Understanding – Not Just Hearing – the Voice of the Customer

The last two years have seen a fresh wave of attention paid to customer feedback. The previous wave, initiated by the wider availability of inexpensive survey tools, saw a lot of surveys and efforts to elicit customer interactions. These were effective – to a point. In many organizations, the sheer volume of feedback overwhelmed the organizations’ ability and resources to process it and turn it into actionable insight.

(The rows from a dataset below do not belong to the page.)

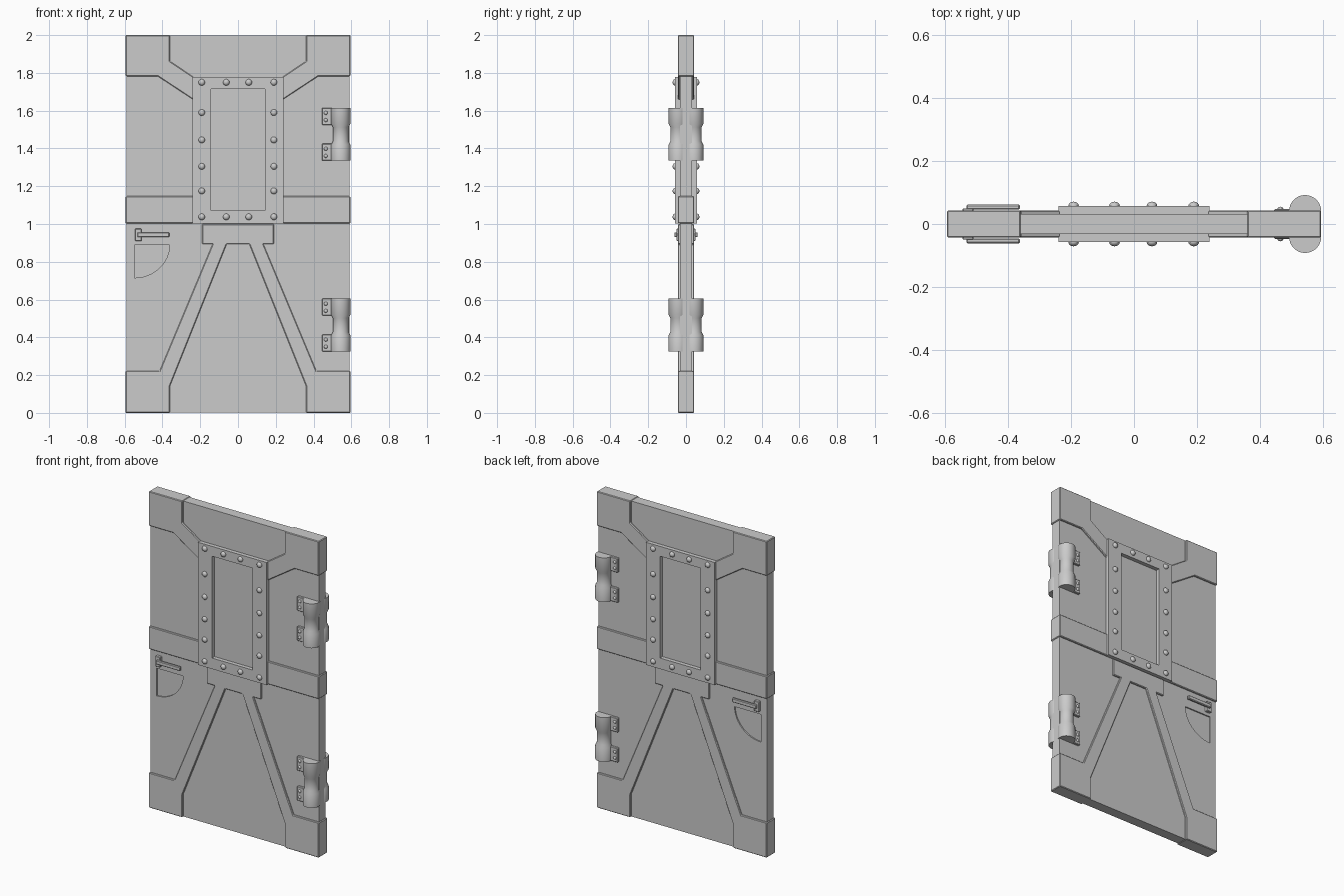
import bpy, bmesh, math
from mathutils import Matrix, Vector

if "Cube" in bpy.data.objects:
    bpy.data.objects.remove(bpy.data.objects["Cube"])


def make(name, bm, mirror=False, bevel=0, smooth=False):
    bmesh.ops.recalc_face_normals(bm, faces=bm.faces)
    mesh = bpy.data.meshes.new(name)
    bm.to_mesh(mesh)
    bm.free()
    ob = bpy.data.objects.new(name, mesh)
    bpy.context.collection.objects.link(ob)
    if bevel:
        m = ob.modifiers.new("Bevel", "BEVEL")
        m.width, m.segments = bevel, 1
    if mirror:  # repeat on the back face of the door
        m = ob.modifiers.new("Mirror", "MIRROR")
        m.use_axis = (False, True, False)
        m.use_mirror_merge = False
    bpy.context.view_layer.objects.active = ob
    ob.select_set(True)
    if smooth:
        bpy.ops.object.shade_smooth_by_angle(angle=math.radians(35))
    ob.select_set(False)
    return ob


def prism(bm, pts, y0, y1):
    """Extrude an x-z outline from y0 to y1."""
    f = bm.faces.new([bm.verts.new((x, y0, z)) for x, z in pts])
    r = bmesh.ops.extrude_face_region(bm, geom=[f])
    for v in r["geom"]:
        if isinstance(v, bmesh.types.BMVert):
            v.co.y = y1
    return bm


def rect(x0, x1, z0, z1):
    return [(x0, z0), (x1, z0), (x1, z1), (x0, z1)]


def bolt(bm, x, y, z, r, h):
    mat = Matrix.Translation((x, y, z)) @ Matrix.Diagonal((r, h, r, 1))
    bmesh.ops.create_uvsphere(bm, u_segments=16, v_segments=10, radius=1, matrix=mat)


def flip(pts):
    return [(-x, z) for x, z in pts]


W, P, T = 0.595, 0.032, 0.043  # half width, panel and plate half thickness

# door panel with a quarter-round hand recess on both faces
panel = make("door_panel", prism(bmesh.new(), rect(-0.589, 0.589, 0.003, 1.997), -P, P))
quarter = [(-0.548, 0.89)] + [
    (-0.548 + 0.186 * math.cos(a), 0.89 - 0.175 * math.sin(a))
    for a in [i * math.pi / 24 for i in range(13)]]
bm = bmesh.new()
prism(bm, quarter, -0.06, -P + 0.008)
prism(bm, quarter, P - 0.008, 0.06)
cutter = make("recess_cutter", bm)
cutter.hide_render = True
m = panel.modifiers.new("Recess", "BOOLEAN")
m.operation, m.object, m.solver = "DIFFERENCE", cutter, "EXACT"
bpy.context.view_layer.objects.active = panel
bpy.ops.object.modifier_apply(modifier=m.name)
bpy.data.objects.remove(cutter)

# raised upper corner plates and middle bands
corner = [(-W, 2), (-0.36, 2), (-0.36, 1.862), (-0.235, 1.778),
          (-0.235, 1.657), (-0.425, 1.782), (-W, 1.782)]
band = rect(-W, -0.235, 1.003, 1.147)
for side, fn in (("left", list), ("right", flip)):
    make(side + "_corner_plate", prism(bmesh.new(), fn(corner), -T, T), bevel=0.004)
    make(side + "_middle_band", prism(bmesh.new(), fn(band), -T, T), bevel=0.004)

# splayed lower brace with its centre block
half = [(-0.19, 1.0), (-0.19, 0.893), (-0.135, 0.893), (-0.415, 0.222), (-W, 0.222),
        (-W, 0), (-0.36, 0), (-0.36, 0.143), (-0.06, 0.893)]
make("lower_brace", prism(bmesh.new(), half + flip(half)[::-1], -T, T), bevel=0.004)

# window surround
bm = bmesh.new()
loops = []
for x, z0, z1, y in ((0.24, 1.003, 1.778, -0.025), (0.24, 1.003, 1.778, -0.057),
                     (0.142, 1.072, 1.716, -0.057), (0.142, 1.072, 1.716, -0.025)):
    loops.append([bm.verts.new((px, y, pz)) for px, pz in rect(-x, x, z0, z1)])
for a, b in zip(loops, loops[1:] + loops[:1]):
    for i in range(4):
        j = (i + 1) % 4
        bm.faces.new((a[i], a[j], b[j], b[i]))
make("window_surround", bm, mirror=True)

# domed bolts round the window
bm = bmesh.new()
for z in (1.75, 1.59, 1.445, 1.305, 1.175, 1.038):
    for x in (-0.192, 0.19):
        bolt(bm, x, -0.057, z, 0.017, 0.014)
for z in (1.75, 1.038):
    for x in (-0.062, 0.057):
        bolt(bm, x, -0.057, z, 0.017, 0.014)
make("window_bolts", bm, mirror=True, smooth=True)

# handle: mounting plate and lever
make("handle_mount", prism(bmesh.new(), rect(-0.545, -0.51, 0.91, 0.975), -0.025, -0.05),
     mirror=True, bevel=0.003)
make("handle_lever", prism(bmesh.new(), rect(-0.533, -0.363, 0.93, 0.956), -0.046, -0.062),
     mirror=True, bevel=0.004)

# hinges: waisted barrel, two leaves and their bolts
profile = [(0.051, 0), (0.051, 0.085), (0.042, 0.103),
           (0.042, 0.177), (0.051, 0.195), (0.051, 0.28)]
N = 32
for name, base in (("upper", 1.335), ("lower", 0.325)):
    bm = bmesh.new()
    rings = [[bm.verts.new((0.544 + r * math.cos(2 * math.pi * i / N),
                            -0.041 + r * math.sin(2 * math.pi * i / N), base + h))
              for i in range(N)] for r, h in profile]
    for a, b in zip(rings, rings[1:]):
        for i in range(N):
            j = (i + 1) % N
            bm.faces.new((a[i], a[j], b[j], b[i]))
    bm.faces.new(rings[0])
    bm.faces.new(rings[-1])
    make(name + "_hinge_barrel", bm, mirror=True, smooth=True)
    leaf, bolts = bmesh.new(), bmesh.new()
    for h in (0, 0.19):
        prism(leaf, rect(0.445, 0.53, base + h, base + h + 0.09), -0.025, -0.047)
        for dz in (0.025, 0.063):
            bolt(bolts, 0.465, -0.047, base + h + dz, 0.01, 0.008)
    make(name + "_hinge_leaf", leaf, mirror=True, bevel=0.003)
    make(name + "_hinge_bolts", bolts, mirror=True, smooth=True)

That wasn’t the technology’s fault – it was the fault of business leadership who, despite years of real-world experience to the contrary, sill minimized the importance of the Voice of the Customer. While they almost never said that, the meager budgets assigned to analyzing customer feedback said it for them. Understanding – Not Just Hearing – the Voice of the CustomerThings have changed. The buyer-seller power balance has flipped and now the buyers know how much weight they carry in the relationship. That’s forced the Voice of the Customer far up the priority list. But beyond that, simple experience is showing the obvious value of prioritizing a Voice of the Customer program. An Aberdeen study from last year shows that these programs have an outsized impact on the bottom line. Aberdeen’s numbers showed that the top-performing VOC programs enjoyed a 55-percent-higher customer retention rate. They reduced their customer service costs 26.6 percent year over year, and they enjoyed a 48.2 percent year-over-year increase in annual revenues. No one argues against the value of customer feedback. And yet, companies figure out ways to avoid doing something with it. A third of companies ignore online reviews about them. Nearly three quarters (73 percent) of businesses believe they are good at implementing feedback, yet 62 percent of customers say they are not confident their feedback is heard, according to a survey by Apptentive. The same survey found that 55 percent of customer respondents said that if their feedback was ignored, they would be less likely to remain a customer. The majority of them (67 percent) said that they never receive responses to their feedback. Add to that the frequency of customer data being collected and then ignored, or failing to find a place in the organization where that data can be applied – a common problem within marketing departments – and it’s pretty clear that the Voice of the Customer is all too often landing on deaf ears. It’s easy to say the Voice of the Customer is important. It’s hard to put processes in place that act on that sentiment and deliver actionable insights to the right places in the organization. First, you need to ensure you have enabled the channels through which customers can deliver feedback. Surveys are hugely important – but don’t neglect the other channels customers use, like your community, social media, interactions at events, calls to your support department and direct emails. It’s a hazard to allow any channel to become disconnected from the process. The feedback submitted through that neglected channel could be critical to your success, but without connecting the channel, that feedback will go into an organizational black hole. Ask for feedback on a consistent basis. If you try to solicit feedback only when it becomes important to an executive in your organization, the result will be a series of disconnected snapshots of what’s going on with customers. Regular feedback makes it easier to track trends and changes, and it sets the stage for the organization to internalize and act on feedback as a way of doing business. Make sure that feedback is shared across the business. A problem identified through feedback may look different to marketing than it does to engineering or sales – and one department may have a more informed and accurate idea of what to do to address it. Only by sharing feedback data can an informed action result from feedback. These actions need to be both reactive and proactive. In other words, if customers identify problems, their problems need to be resolved and actions must be taken to ensure the same problems don’t beset other customers. And when a customer gives feedback that is helpful – such as when a customer suggests a change to a process to make it more efficient or a modification to a product to make it better – make sure that customer is acknowledged, both directly and publicly, so other customers are more inclined to offer their input. While episodes in the feedback process may stand out, don’t make the mistake of thinking of feedback as an event – it’s a process. And, like other processes, the actions it generates needs to be tracked. More importantly, these actions need to be linked to business success. Find ways to illustrate this early. And identify KPIs to measure them, because by demonstrating how changes to processes improve business results, senior management will be more likely to sustain investment in Voice of the Customer programs over the long haul. All of these steps are crucial in transforming your business from one that collects customer feedback into a business that understands what’s being said in that feedback and takes actions based on it. Being heard isn’t enough for today’s customers – they want results to come from those conversations. To learn how Clicktools by CallidusCloud can help you internalize Voice of the Customer data and turn it into actionable insight, ask for a demo today.

By Chris Bucholtz | October 18th, 2016 | Clicktools

About the Author: Chris Bucholtz

Chris Bucholtz

Chris Bucholtz is the content marketing director at CallidusCloud and writes on a host of topics, including sales, marketing and customer experience. The former editor of InsideCRM, his weekly column has run in CRM Buyer since 2009. When he's not pondering ways to acquire and keep customers, Chris is also an avid builder of scale model airplanes.